We left to take the least objectionable route up the Downs, over the old railway and up Old Winchester Hill, then along the ridge towards Clanfield, turning left at Petersfield Lane. There Sam sprung another puncture, same wheel.
Adam used his long experience to examine the tyre, but couldn’t find anything lodged in it, just the myriad of holes where outside bodies had visited, Sam’s familiarity with the colander like surface reflected in his various comments of “ooo, haven’t seen that one before, that wasn’t there yesterday”. Again the puncture to my untutored eye seemed not very much of a surprise; completely unblemished by a tread and looking like it could easily have rivalled a three-ply Kleenex for thickness, the tyre looked as if taming winter roads would be as easy for it as paying the trombone. If there was nothing in the tyre I imagined it could only have been that the holes let stuff out as easily as in, a list of the road debris that might have entered needing to include shingle, dead rabbits, left over kerbstones, small bridges and the occasional roadside burger van. I thought it would be easier to list the things that we would be less likely to find in Sam’s tyres, prime among which would be “air”.
We stopped again at the Beehive for tea, the discussion over Sam’s punctures and associated matters continuing with close examination of the now burgeoning number of spent inner tubes.
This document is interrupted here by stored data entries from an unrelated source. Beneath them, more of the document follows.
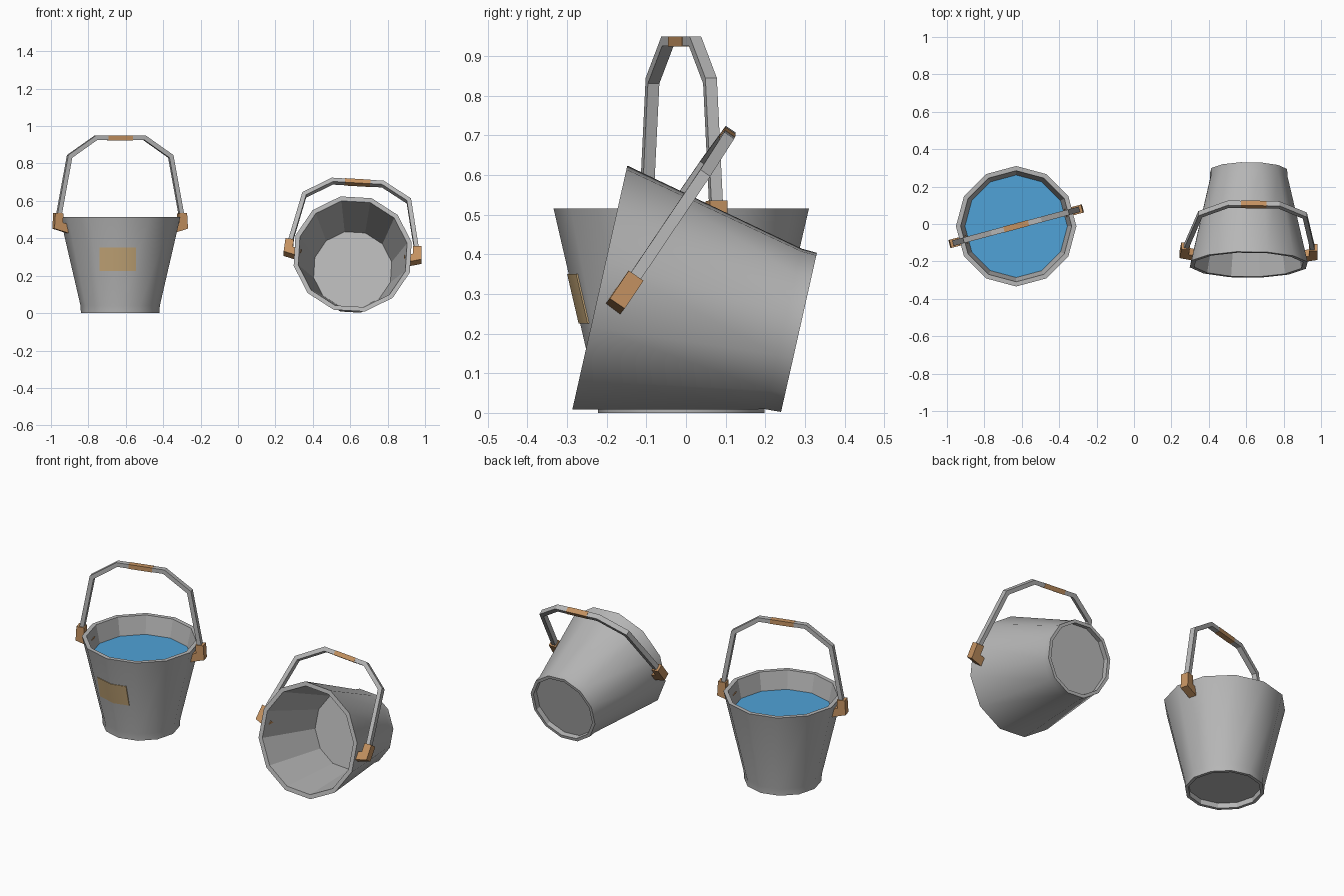
import bpy, bmesh, math
from mathutils import Matrix, Vector

if "Cube" in bpy.data.objects:
    bpy.data.objects.remove(bpy.data.objects["Cube"])


def material(name, rgb):
    m = bpy.data.materials.new(name)
    m.diffuse_color = (*rgb, 1)
    m.use_nodes = True
    m.node_tree.nodes["Principled BSDF"].inputs["Base Color"].default_value = m.diffuse_color
    return m


METAL = material("grey metal", (0.47, 0.47, 0.47))
WOOD = material("brown wood", (0.56, 0.29, 0.12))
WATER = material("blue water", (0.08, 0.36, 0.68))
PATCH = material("tan patch", (0.62, 0.43, 0.21))
SIDES = 12


def make(name, bm, mat, matrix):
    bmesh.ops.recalc_face_normals(bm, faces=bm.faces)
    me = bpy.data.meshes.new(name)
    bm.to_mesh(me)
    bm.free()
    me.materials.append(mat)
    ob = bpy.data.objects.new(name, me)
    bpy.context.collection.objects.link(ob)
    ob.matrix_world = matrix
    return ob


def ring(bm, r, z):
    # a face is centred on the local x axis
    return [bm.verts.new((r * math.cos((i + .5) * math.tau / SIDES),
                          r * math.sin((i + .5) * math.tau / SIDES), z))
            for i in range(SIDES)]


def pail(name, matrix):
    # profile from the recessed underside, up the outside, down to the inner floor
    prof = [(0.192, 0.03), (0.192, 0), (0.21, 0), (0.212, 0.04),
            (0.322, 0.515), (0.297, 0.515), (0.213, 0.13)]
    bm = bmesh.new()
    rings = [ring(bm, r, z) for r, z in prof]
    for k in range(len(rings) - 1):
        a, b = rings[k], rings[k + 1]
        for i in range(SIDES):
            j = (i + 1) % SIDES
            f = bm.faces.new((a[i], a[j], b[j], b[i]))
            f.smooth = k in (2, 3)
    bm.faces.new(rings[0])
    bm.faces.new(rings[-1])
    make(name, bm, METAL, matrix)


def bar(name, path, thick, width, mat, matrix):
    # square bar swept with mitred corners along a path in the xz plane
    pts = [Vector((x, 0, z)) for x, z in path]
    bm = bmesh.new()
    rows = []
    for i, p in enumerate(pts):
        d1 = (p - pts[i - 1]).normalized() if i else None
        d2 = (pts[i + 1] - p).normalized() if i < len(pts) - 1 else None
        d1, d2 = d1 or d2, d2 or d1
        t = (d1 + d2).normalized()
        n = Vector((-t.z, 0, t.x)) * (thick / 2 / t.dot(d1))
        w = Vector((0, width / 2, 0))
        rows.append([bm.verts.new(p + o) for o in (n + w, n - w, -n - w, -n + w)])
    for a, b in zip(rows, rows[1:]):
        for i in range(4):
            j = (i + 1) % 4
            bm.faces.new((a[i], a[j], b[j], b[i]))
    bm.faces.new(rows[0])
    bm.faces.new(rows[-1])
    make(name, bm, mat, matrix)


def bucket(label, matrix, swing):
    pail(label + "_pail", matrix)
    # handle frame: origin on the pivot line
    hm = matrix @ Matrix.Translation((0, 0, 0.46)) @ Matrix.Rotation(swing, 4, 'X')
    half = [(0.342, 0.05), (0.28, 0.378), (0.135, 0.477)]
    bar(label + "_handle", half + [(-x, z) for x, z in reversed(half)],
        0.024, 0.03, METAL, hm)
    bar(label + "_grip", [(0.068, 0.477), (-0.068, 0.477)], 0.026, 0.032, WOOD, hm)
    for side, s in (("right", 1), ("left", -1)):
        bar(f"{label}_{side}_lug",
            [(s * 0.342, 0.075), (s * 0.346, 0.008), (s * 0.28, -0.012)],
            0.045, 0.045, WOOD, hm)


# upright bucket
up = Matrix.Translation((-0.63, -0.012, 0)) @ Matrix.Rotation(math.radians(15), 4, 'Z')
bucket("upright", up, 0)

# bucket lying on its side, mouth to the front
lying = (Matrix.Translation((0.613, 0.285, 0.203))
         @ Matrix.Rotation(math.radians(77.3), 4, 'X')
         @ Matrix.Rotation(math.radians(-3.4), 4, 'Z'))
bucket("lying", lying, math.radians(-111.5))

# water surface in the upright bucket
bm = bmesh.new()
bm.faces.new(ring(bm, 0.274, 0.41))
make("water", bm, WATER, up)

# patch plate bent round the front corner of the upright bucket
bm = bmesh.new()
cols = []
for dx in (-0.11, 0, 0.085):
    col = []
    for off in (0.004, -0.002):
        for z in (0.225, 0.35):
            r = 0.212 + (z - 0.04) * 0.11 / 0.475 + off
            col.append(bm.verts.new((dx, abs(dx) * math.tan(math.radians(15)) - r, z)))
    cols.append([col[0], col[1], col[3], col[2]])
for a, b in zip(cols, cols[1:]):
    for i in range(4):
        j = (i + 1) % 4
        bm.faces.new((a[i], a[j], b[j], b[i])).smooth = i == 0
bm.faces.new(cols[0])
bm.faces.new(cols[-1])
make("patch", bm, PATCH, Matrix.Translation((-0.63, -0.012, 0)))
Mediaeval scholars, it is said, would sometimes debate “How many angels can fit on the head of a needle?” Some say that this is a story invented to mock those theologians, but it seems that some speculation along those lines may have been part of academic dialogue, and while the answer could never be found beyond “an infinite number”, the question provoked a realisation of deeper meanings, a sense of the spiritual gulf between physical measurement and metaphysical contemplation.
In a direct descendent of this scholarly endeavour, we in the Philosophical Department of the Bognor and Chichester CTC developed our own version of this discourse in exploring the question: “How many holes can be found on the surface of Sam’s Inner Tubes?” In parallel with our forerunners of the middle ages, a precise answer can never be found beyond “an infinite number”, but the question provokes a change in the way of thinking, a fundamental shift to a new plane of consciousness. Suddenly new insights become manifest, and revelatory thoughts abound, such as “perhaps it would be a good idea to buy some new tyres that have a semblance of a tread and more puncture resistance than a desiccated tomato skin”.
What will come of this enlightenment? Only time will tell, and meanwhile we left for the last leg of our journey apprehensive about a possible Third Puncture along the way. But we were in luck! Just as we were starting out down Woodberry Lane what must have been a large bird of prey took a mighty dump on Paul. At least I think Paul said “luck” but that might not have been the exact word he used, encrusted as he was in a thick and slowly congealing layer of albatross poo, but the aforementioned excrement undoubtedly did the trick, and No More Punctures happened at all.
And so our Odyssey came to its triumphant close, after 51 miles, two punctures and a bucket load of ornithological whoopsie.